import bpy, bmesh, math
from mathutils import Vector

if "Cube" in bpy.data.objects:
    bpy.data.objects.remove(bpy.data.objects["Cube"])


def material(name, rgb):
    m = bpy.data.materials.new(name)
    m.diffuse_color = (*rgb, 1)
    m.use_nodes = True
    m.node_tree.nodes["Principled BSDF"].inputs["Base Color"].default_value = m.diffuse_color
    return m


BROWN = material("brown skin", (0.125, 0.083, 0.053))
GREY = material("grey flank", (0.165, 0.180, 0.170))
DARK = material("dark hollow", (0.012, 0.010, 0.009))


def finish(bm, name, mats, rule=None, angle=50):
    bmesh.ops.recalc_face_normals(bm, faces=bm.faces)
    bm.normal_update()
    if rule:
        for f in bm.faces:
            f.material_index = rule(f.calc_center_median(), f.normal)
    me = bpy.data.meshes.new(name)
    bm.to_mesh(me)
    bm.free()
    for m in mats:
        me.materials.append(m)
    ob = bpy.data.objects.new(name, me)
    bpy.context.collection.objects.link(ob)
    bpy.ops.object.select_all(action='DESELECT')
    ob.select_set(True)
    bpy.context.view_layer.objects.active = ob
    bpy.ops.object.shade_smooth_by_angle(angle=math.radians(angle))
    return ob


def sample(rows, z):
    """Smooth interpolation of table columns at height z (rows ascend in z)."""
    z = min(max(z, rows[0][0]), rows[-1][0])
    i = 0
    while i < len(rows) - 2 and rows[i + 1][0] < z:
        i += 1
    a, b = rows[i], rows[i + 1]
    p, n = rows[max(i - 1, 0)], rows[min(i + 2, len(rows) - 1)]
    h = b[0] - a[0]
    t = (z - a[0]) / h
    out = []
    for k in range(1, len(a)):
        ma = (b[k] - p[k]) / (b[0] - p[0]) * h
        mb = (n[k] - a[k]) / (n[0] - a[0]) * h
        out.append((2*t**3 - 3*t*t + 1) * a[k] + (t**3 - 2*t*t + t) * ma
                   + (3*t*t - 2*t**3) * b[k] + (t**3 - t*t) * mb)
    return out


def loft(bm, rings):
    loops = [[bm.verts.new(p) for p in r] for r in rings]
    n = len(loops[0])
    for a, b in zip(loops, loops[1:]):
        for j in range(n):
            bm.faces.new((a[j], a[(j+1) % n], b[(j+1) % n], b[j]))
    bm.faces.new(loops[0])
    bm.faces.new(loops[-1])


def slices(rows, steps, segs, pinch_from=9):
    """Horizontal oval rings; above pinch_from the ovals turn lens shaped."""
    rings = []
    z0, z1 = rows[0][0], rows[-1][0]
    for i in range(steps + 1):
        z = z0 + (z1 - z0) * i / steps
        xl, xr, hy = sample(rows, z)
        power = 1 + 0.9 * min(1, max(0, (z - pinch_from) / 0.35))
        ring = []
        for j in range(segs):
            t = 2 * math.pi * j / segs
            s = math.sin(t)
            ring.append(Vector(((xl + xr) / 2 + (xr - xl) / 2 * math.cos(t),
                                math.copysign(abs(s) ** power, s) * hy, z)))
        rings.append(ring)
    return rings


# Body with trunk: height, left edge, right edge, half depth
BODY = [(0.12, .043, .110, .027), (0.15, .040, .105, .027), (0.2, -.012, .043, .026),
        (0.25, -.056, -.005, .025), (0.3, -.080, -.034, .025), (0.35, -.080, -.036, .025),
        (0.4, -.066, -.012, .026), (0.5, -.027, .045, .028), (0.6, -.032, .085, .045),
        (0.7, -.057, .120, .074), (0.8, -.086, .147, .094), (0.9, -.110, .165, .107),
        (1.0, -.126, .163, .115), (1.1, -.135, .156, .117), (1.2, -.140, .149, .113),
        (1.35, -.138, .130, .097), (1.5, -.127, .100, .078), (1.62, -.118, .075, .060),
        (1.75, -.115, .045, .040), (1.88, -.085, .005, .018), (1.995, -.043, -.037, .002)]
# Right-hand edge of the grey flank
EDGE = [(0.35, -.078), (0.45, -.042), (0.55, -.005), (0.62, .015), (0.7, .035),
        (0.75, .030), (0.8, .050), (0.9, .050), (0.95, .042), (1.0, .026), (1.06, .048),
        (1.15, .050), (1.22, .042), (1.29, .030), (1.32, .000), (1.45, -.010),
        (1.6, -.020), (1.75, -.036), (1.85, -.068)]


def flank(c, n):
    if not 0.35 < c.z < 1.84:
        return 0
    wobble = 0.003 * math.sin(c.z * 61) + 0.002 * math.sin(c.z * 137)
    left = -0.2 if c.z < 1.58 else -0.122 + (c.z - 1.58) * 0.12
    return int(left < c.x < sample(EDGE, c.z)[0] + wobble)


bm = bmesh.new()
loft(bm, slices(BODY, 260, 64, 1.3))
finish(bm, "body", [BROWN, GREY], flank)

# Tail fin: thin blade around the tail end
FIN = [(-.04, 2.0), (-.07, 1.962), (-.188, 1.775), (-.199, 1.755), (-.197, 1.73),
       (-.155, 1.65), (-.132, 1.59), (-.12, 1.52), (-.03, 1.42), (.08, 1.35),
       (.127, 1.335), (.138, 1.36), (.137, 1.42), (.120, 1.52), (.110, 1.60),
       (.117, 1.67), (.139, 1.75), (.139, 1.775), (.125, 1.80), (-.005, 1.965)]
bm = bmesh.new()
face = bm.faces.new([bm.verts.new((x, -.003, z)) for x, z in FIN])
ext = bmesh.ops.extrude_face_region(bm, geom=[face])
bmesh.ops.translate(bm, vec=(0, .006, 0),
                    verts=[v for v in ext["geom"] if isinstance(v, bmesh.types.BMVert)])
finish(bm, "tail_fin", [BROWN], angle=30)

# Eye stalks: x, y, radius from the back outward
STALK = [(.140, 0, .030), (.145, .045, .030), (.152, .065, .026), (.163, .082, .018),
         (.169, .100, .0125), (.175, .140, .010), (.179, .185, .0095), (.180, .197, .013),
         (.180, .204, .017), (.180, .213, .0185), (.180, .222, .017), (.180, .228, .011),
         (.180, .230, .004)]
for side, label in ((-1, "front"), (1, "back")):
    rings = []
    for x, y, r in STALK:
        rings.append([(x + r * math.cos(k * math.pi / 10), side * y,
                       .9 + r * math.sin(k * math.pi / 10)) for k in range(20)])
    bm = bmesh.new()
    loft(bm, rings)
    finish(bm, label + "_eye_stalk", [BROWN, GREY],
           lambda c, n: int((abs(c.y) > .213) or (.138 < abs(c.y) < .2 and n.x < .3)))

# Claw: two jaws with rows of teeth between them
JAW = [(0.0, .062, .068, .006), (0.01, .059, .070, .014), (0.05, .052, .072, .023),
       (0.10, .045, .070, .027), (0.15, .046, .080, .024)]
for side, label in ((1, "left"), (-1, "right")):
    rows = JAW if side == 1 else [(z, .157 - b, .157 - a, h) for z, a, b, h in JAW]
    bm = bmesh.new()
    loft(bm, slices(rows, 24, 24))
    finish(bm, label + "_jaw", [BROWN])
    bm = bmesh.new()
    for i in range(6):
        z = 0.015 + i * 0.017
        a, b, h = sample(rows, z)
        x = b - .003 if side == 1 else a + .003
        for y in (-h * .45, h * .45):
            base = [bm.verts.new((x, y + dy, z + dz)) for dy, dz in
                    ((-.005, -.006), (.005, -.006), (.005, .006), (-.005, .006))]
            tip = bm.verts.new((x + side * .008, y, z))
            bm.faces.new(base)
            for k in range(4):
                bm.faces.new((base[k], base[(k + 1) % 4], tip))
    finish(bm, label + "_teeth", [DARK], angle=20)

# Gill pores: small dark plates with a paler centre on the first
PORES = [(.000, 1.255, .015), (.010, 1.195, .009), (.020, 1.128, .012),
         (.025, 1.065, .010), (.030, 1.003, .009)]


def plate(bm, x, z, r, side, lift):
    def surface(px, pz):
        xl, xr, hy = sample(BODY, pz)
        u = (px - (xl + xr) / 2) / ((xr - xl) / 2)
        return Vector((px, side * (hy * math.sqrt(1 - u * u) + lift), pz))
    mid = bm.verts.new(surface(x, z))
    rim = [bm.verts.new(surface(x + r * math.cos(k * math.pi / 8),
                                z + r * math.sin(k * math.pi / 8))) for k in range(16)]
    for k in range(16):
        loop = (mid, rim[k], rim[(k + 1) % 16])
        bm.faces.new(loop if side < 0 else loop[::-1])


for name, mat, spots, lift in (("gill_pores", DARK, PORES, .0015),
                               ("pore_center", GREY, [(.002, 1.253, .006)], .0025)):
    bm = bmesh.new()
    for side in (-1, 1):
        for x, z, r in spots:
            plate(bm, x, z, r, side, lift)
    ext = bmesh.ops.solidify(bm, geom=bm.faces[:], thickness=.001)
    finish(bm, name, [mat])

:::

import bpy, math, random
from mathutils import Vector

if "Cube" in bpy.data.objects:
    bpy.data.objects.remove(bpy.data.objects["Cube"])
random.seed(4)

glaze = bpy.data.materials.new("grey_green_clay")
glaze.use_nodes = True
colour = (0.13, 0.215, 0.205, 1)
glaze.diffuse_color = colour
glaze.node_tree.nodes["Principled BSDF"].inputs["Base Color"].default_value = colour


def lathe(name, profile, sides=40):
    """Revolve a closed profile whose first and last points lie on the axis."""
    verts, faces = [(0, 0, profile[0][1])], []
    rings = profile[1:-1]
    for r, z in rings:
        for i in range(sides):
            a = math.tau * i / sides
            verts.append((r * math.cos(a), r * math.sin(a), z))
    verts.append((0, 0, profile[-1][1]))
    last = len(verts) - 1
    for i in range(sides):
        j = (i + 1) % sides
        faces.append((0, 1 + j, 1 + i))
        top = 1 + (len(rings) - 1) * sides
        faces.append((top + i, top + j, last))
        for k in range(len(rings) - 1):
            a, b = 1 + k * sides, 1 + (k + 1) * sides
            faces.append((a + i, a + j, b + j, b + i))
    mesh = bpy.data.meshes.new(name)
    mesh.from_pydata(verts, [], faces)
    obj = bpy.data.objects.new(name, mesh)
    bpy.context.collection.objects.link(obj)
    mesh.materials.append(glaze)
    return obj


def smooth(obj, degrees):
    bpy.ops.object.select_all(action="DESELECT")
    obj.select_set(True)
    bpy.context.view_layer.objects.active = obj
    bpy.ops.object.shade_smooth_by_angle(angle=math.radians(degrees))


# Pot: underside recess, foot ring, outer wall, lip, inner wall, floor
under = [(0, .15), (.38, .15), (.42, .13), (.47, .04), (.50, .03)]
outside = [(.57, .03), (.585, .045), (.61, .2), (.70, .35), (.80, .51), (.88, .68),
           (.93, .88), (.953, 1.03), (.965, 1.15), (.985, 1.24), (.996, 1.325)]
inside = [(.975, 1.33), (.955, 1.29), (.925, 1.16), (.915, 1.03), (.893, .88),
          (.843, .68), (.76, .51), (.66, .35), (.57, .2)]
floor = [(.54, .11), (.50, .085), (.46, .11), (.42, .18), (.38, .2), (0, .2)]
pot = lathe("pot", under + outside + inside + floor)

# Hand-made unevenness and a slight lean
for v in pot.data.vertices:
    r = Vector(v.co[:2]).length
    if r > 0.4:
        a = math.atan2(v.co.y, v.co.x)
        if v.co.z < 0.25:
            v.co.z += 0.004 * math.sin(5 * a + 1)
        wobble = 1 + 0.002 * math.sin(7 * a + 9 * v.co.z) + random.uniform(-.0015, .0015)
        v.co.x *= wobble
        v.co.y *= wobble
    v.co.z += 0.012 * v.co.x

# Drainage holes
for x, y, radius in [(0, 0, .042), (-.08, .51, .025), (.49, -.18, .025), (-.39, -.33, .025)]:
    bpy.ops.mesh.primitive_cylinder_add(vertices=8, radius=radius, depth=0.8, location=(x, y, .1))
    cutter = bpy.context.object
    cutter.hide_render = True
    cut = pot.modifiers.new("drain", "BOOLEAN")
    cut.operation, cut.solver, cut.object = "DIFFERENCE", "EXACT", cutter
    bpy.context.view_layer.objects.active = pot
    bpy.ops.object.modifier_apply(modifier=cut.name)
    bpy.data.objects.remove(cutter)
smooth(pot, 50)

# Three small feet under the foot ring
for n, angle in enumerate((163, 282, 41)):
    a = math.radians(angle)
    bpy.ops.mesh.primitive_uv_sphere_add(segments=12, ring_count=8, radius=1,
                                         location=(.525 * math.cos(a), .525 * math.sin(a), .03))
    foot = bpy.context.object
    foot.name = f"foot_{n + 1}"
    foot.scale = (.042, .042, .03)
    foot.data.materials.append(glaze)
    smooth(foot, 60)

:::

**Exercise aim**
Would you please write out, exactly and with no other lines, the stretch of the listing above from the line containing "import bpy, bmesh, math" through the line containing "me.materials.append(m)"?

**Exercise answer**
import bpy, bmesh, math
from mathutils import Vector

if "Cube" in bpy.data.objects:
    bpy.data.objects.remove(bpy.data.objects["Cube"])


def material(name, rgb):
    m = bpy.data.materials.new(name)
    m.diffuse_color = (*rgb, 1)
    m.use_nodes = True
    m.node_tree.nodes["Principled BSDF"].inputs["Base Color"].default_value = m.diffuse_color
    return m


BROWN = material("brown skin", (0.125, 0.083, 0.053))
GREY = material("grey flank", (0.165, 0.180, 0.170))
DARK = material("dark hollow", (0.012, 0.010, 0.009))


def finish(bm, name, mats, rule=None, angle=50):
    bmesh.ops.recalc_face_normals(bm, faces=bm.faces)
    bm.normal_update()
    if rule:
        for f in bm.faces:
            f.material_index = rule(f.calc_center_median(), f.normal)
    me = bpy.data.meshes.new(name)
    bm.to_mesh(me)
    bm.free()
    for m in mats:
        me.materials.append(m)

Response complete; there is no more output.